Workshop Proceedings

The workshop included many formats to facilitate formal and informal interaction among participants including plenary talks, Q & A sessions, topical sessions, poster presentations, break-out group discussion sessions, final précis of the presentations and discussions, and a concluding roundtable discussion. While the plenary talks followed a traditional single speaker format, the jointly presented topical sessions varied in format depending on the ideas and particular goals of the session contributors. Participants also interacted during lunches, coffee breaks, an opening reception, and a dinner cruise.

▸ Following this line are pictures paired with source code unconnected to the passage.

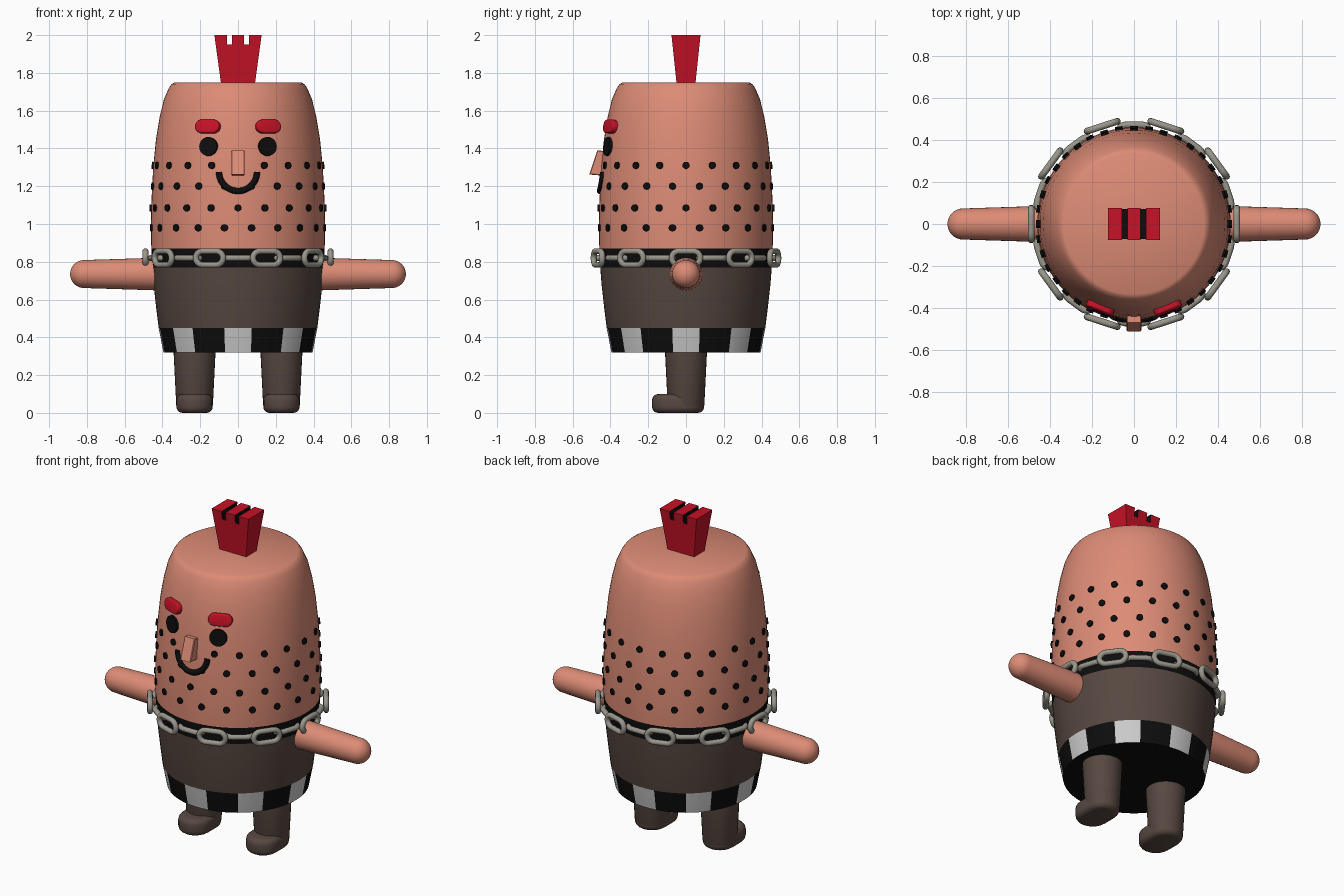
import bpy, bmesh
from math import sin, cos, pi, radians, degrees, atan2, asin, sqrt
from mathutils import Matrix, Vector

if "Cube" in bpy.data.objects:
    bpy.data.objects.remove(bpy.data.objects["Cube"])


def material(name, r, g, b):
    m = bpy.data.materials.new(name)
    m.use_nodes = True
    m.diffuse_color = (r, g, b, 1)
    m.node_tree.nodes["Principled BSDF"].inputs["Base Color"].default_value = (r, g, b, 1)
    return m


skin = material("skin", .72, .26, .18)
brown = material("dark_brown", .095, .064, .052)
black = material("black", .004, .004, .004)
white = material("white", .6, .6, .6)
red = material("red", .57, .006, .02)
steel = material("steel", .32, .31, .26)


def activate(ob):
    bpy.ops.object.select_all(action='DESELECT')
    ob.select_set(True)
    bpy.context.view_layer.objects.active = ob


def finish(name, bm, mats, rule=None, angle=35):
    """Turn a bmesh into a shaded object; rule(face) picks the material."""
    bmesh.ops.recalc_face_normals(bm, faces=bm.faces)
    if rule:
        for f in bm.faces:
            f.material_index = rule(f)
    me = bpy.data.meshes.new(name)
    bm.to_mesh(me)
    bm.free()
    for m in mats:
        me.materials.append(m)
    ob = bpy.data.objects.new(name, me)
    bpy.context.collection.objects.link(ob)
    activate(ob)
    bpy.ops.object.shade_smooth_by_angle(angle=radians(angle))
    return ob


def lathe(profile, segs, matrix=Matrix()):
    """Spin (radius, height) points about z."""
    bm = bmesh.new()
    verts = [bm.verts.new((r, 0, z)) for r, z in profile]
    edges = [bm.edges.new(p) for p in zip(verts, verts[1:])]
    bmesh.ops.spin(bm, geom=verts + edges, axis=(0, 0, 1), cent=(0, 0, 0),
                   angle=2 * pi, steps=segs, use_duplicate=False)
    bmesh.ops.remove_doubles(bm, verts=bm.verts, dist=.0005)
    bm.transform(matrix)
    return bm


def prism(outline, depth, bevel=0, segments=3):
    """Extrude an xy outline upwards, with optional rounded rims."""
    bm = bmesh.new()
    face = bm.faces.new([bm.verts.new((x, y, 0)) for x, y in outline])
    top = bmesh.ops.extrude_face_region(bm, geom=[face])["geom"]
    bmesh.ops.translate(bm, vec=(0, 0, depth),
                        verts=[v for v in top if isinstance(v, bmesh.types.BMVert)])
    if bevel:
        rims = [e for e in bm.edges if abs(e.verts[0].co.z - e.verts[1].co.z) < 1e-5]
        bmesh.ops.bevel(bm, geom=rims, offset=bevel, segments=segments,
                        profile=.5, affect='EDGES')
    return bm


def stadium(half, r, n=10):
    """Rounded slot outline along x."""
    ends = [(s, -pi / 2 + pi * i / n + (0 if s > 0 else pi))
            for s in (1, -1) for i in range(n + 1)]
    return [(s * half + r * cos(a), r * sin(a)) for s, a in ends]


def tubes(name, paths, radius, mat, cyclic):
    cu = bpy.data.curves.new(name, 'CURVE')
    cu.dimensions = '3D'
    cu.bevel_depth = radius
    cu.bevel_resolution = 3
    cu.use_fill_caps = True
    for path in paths:
        sp = cu.splines.new('POLY')
        sp.points.add(len(path) - 1)
        for p, co in zip(sp.points, path):
            p.co = (*co, 1)
        sp.use_cyclic_u = cyclic
    cu.materials.append(mat)
    ob = bpy.data.objects.new(name, cu)
    bpy.context.collection.objects.link(ob)
    activate(ob)
    bpy.ops.object.convert(target='MESH')
    bpy.ops.object.shade_smooth_by_angle(angle=radians(50))


# Body: one lathed barrel, coloured in bands
BODY = [(0, .32), (.395, .32), (.42, .45), (.436, .58), (.447, .68), (.454, .77),
        (.459, .87), (.461, 1), (.457, 1.15), (.449, 1.3), (.434, 1.45), (.414, 1.57),
        (.392, 1.66), (.366, 1.72), (.352, 1.74), (.335, 1.75), (0, 1.75)]


def body_radius(z):
    for (r0, z0), (r1, z1) in zip(BODY[1:], BODY[2:]):
        if z0 <= z <= z1:
            return r0 + (r1 - r0) * (z - z0) / (z1 - z0)


def body_colour(f):
    c = f.calc_center_median()
    if c.z < .33 or .77 < c.z < .87:
        return 2
    if c.z < .45:
        a = degrees(atan2(c.x, -c.y))
        return 3 if abs((a + 22.5) % 45 - 22.5) < 10 else 2
    return 1 if c.z < .77 else 0


finish("body", lathe(BODY, 72), [skin, brown, black, white], body_colour)


def on_body(angle, z, lift=0):
    """Frame on the body wall: local z outwards, local x sideways; angle 0 is the front."""
    slope = (body_radius(z - .03) - body_radius(z + .03)) / .06
    out = Vector((sin(angle), -cos(angle), slope)).normalized()
    side = Vector((cos(angle), sin(angle), 0))
    up = out.cross(side)
    r = body_radius(z)
    pos = Vector((r * sin(angle), -r * cos(angle), z)) + out * lift
    return Matrix.Translation(pos) @ Matrix((side, up, out)).transposed().to_4x4()


# Stubble dots in staggered rows
bm = bmesh.new()
for row, z in enumerate((1.31, 1.2, 1.085, .98)):
    for i in range(20):
        bmesh.ops.create_cone(bm, cap_ends=True, segments=14, radius1=.019, radius2=.019,
                              depth=.018, matrix=on_body(radians(18 * i + 9 * (row % 2)), z))
finish("stubble", bm, [black])

# Paired parts
for side, s in (("left", 1), ("right", -1)):
    # Eye
    bm = bmesh.new()
    bmesh.ops.create_cone(bm, cap_ends=True, segments=32, radius1=.05, radius2=.05,
                          depth=.024, matrix=on_body(s * asin(.155 / .44), 1.41))
    finish(side + "_eye", bm, [black])

    # Eyebrow
    bm = prism(stadium(.033, .036), .04, .008)
    bm.transform(on_body(s * asin(.16 / .43), 1.515, -.015))
    finish(side + "_eyebrow", bm, [red])

    # Arm with a rounded end
    arm = [(0, .38), (.088, .38)] + [(.074 * cos(a), .815 + .074 * sin(a))
                                     for a in [pi / 2 * i / 8 for i in range(9)]]
    finish(side + "_arm", lathe(arm, 32, Matrix.Translation((0, 0, .735))
                                @ Matrix.Rotation(s * pi / 2, 4, 'Y')), [skin])

    # Leg
    leg = [(0, .01), (.085, .01), (.097, .04), (.112, .34), (0, .34)]
    finish(side + "_leg", lathe(leg, 32, Matrix.Translation((s * .23, 0, 0))), [brown])

    # Foot
    bm = prism(stadium(.042, .096), .1, .032, 4)
    bm.transform(Matrix.Translation((s * .23, -.042, 0)) @ Matrix.Rotation(pi / 2, 4, 'Z'))
    finish(side + "_foot", bm, [brown], angle=50)

# Nose: a sheared wedge
bm = prism([(-.42, 1.385), (-.47, 1.39), (-.512, 1.262), (-.44, 1.256)], .07, .004, 1)
bm.transform(Matrix(((0, 0, 1, -.035), (1, 0, 0, 0), (0, 1, 0, 0), (0, 0, 0, 1))))
finish("nose", bm, [skin])

# Smile
smile = []
for i in range(25):
    a = pi + pi * i / 24
    x, z = .1 * cos(a), 1.275 + .1 * sin(a)
    smile.append((x, -sqrt(body_radius(z) ** 2 - x * x), z))
tubes("smile", [smile], .017, black, False)

# Chain: upright and flat links alternate around the belt
links = []
for i in range(20):
    a = radians(18 * i)
    flat = i % 2
    out, along = Vector((cos(a), sin(a), 0)), Vector((-sin(a), cos(a), 0))
    across = out if flat else Vector((0, 0, 1))
    centre = out * (.436 if flat else .49) + Vector((0, 0, .82))
    links.append([centre + along * x + across * y for x, y in stadium(.04, .036, 8)])
tubes("chain", links, .016, steel, True)

# Mohawk: flared block with two notches
half = [(.032, 2), (.032, 1.95), (.058, 1.95), (.058, 2), (.125, 2), (.09, 1.745)]
bm = prism(half + [(-x, z) for x, z in reversed(half)], 1)
for v in bm.verts:
    x, z, d = v.co
    v.co = (x, (d - .5) * (.1 + .21 * (z - 1.745)), z)


def mohawk_colour(f):
    c = f.calc_center_median()
    floor = abs(f.normal.z) > .9 and 1.9 < c.z < 1.96
    wall = abs(f.normal.x) > .9 and abs(c.x) < .07
    return 1 if floor or wall else 0


finish("mohawk", bm, [red, black], mohawk_colour)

The daily themes were chosen to ellicit insights and answers to the guiding questions of the workshop: (1) What can knowledge about peace in nature tell us about peace in human nature? and (2) What social and cognitive factors obstruct or facilitate peaceful behavior?  The majority of the participants (53 % female) were established specialists from universities in the USA, Europe, and Asia. Some students also actively participated in the program. Disciplines represented included primatology, anthropology, behavioral biology, developmental- and peace psychology, neuroscience, and political science.


Workshop Results

The feedback from participants has been very positive. One of the participants captured the synergy of the unique mixture of topics addressed during the workshop well, “It was very interesting to see how apparently disconnected realities, such as molecular biology, canine ethology, cooperation in primates, oxytocin, and Japan's Article 9, came together and made sense in developing an alternative insight on peaceful behavior.” In addition to the establishment of new research collaborations there are a number of tangible outcomes of the workshop, including a forthcoming special issue in the journal Behaviour and an edited book to be published by John Wiley & Sons, Publishers.


The organizer are grateful for the support received from the Lorentz Center and the Netherlands Institute for Advanced Study in the Humanities and Social Sciences (NIAS) as well as from the additional sponsors the Joannes Juda Stichting voor Interdisciplinair Gedragswetenschappelijk Onderzoek (SIGO; trsl: JJ Groen Foundation for Interdisciplinary Behavioral Science), Ĺbo Akademi University, and the Wenner Gren Foundation.


Peter Verbeek (Miyazaki, Japan)

Douglas Fry (Vasa, Finland)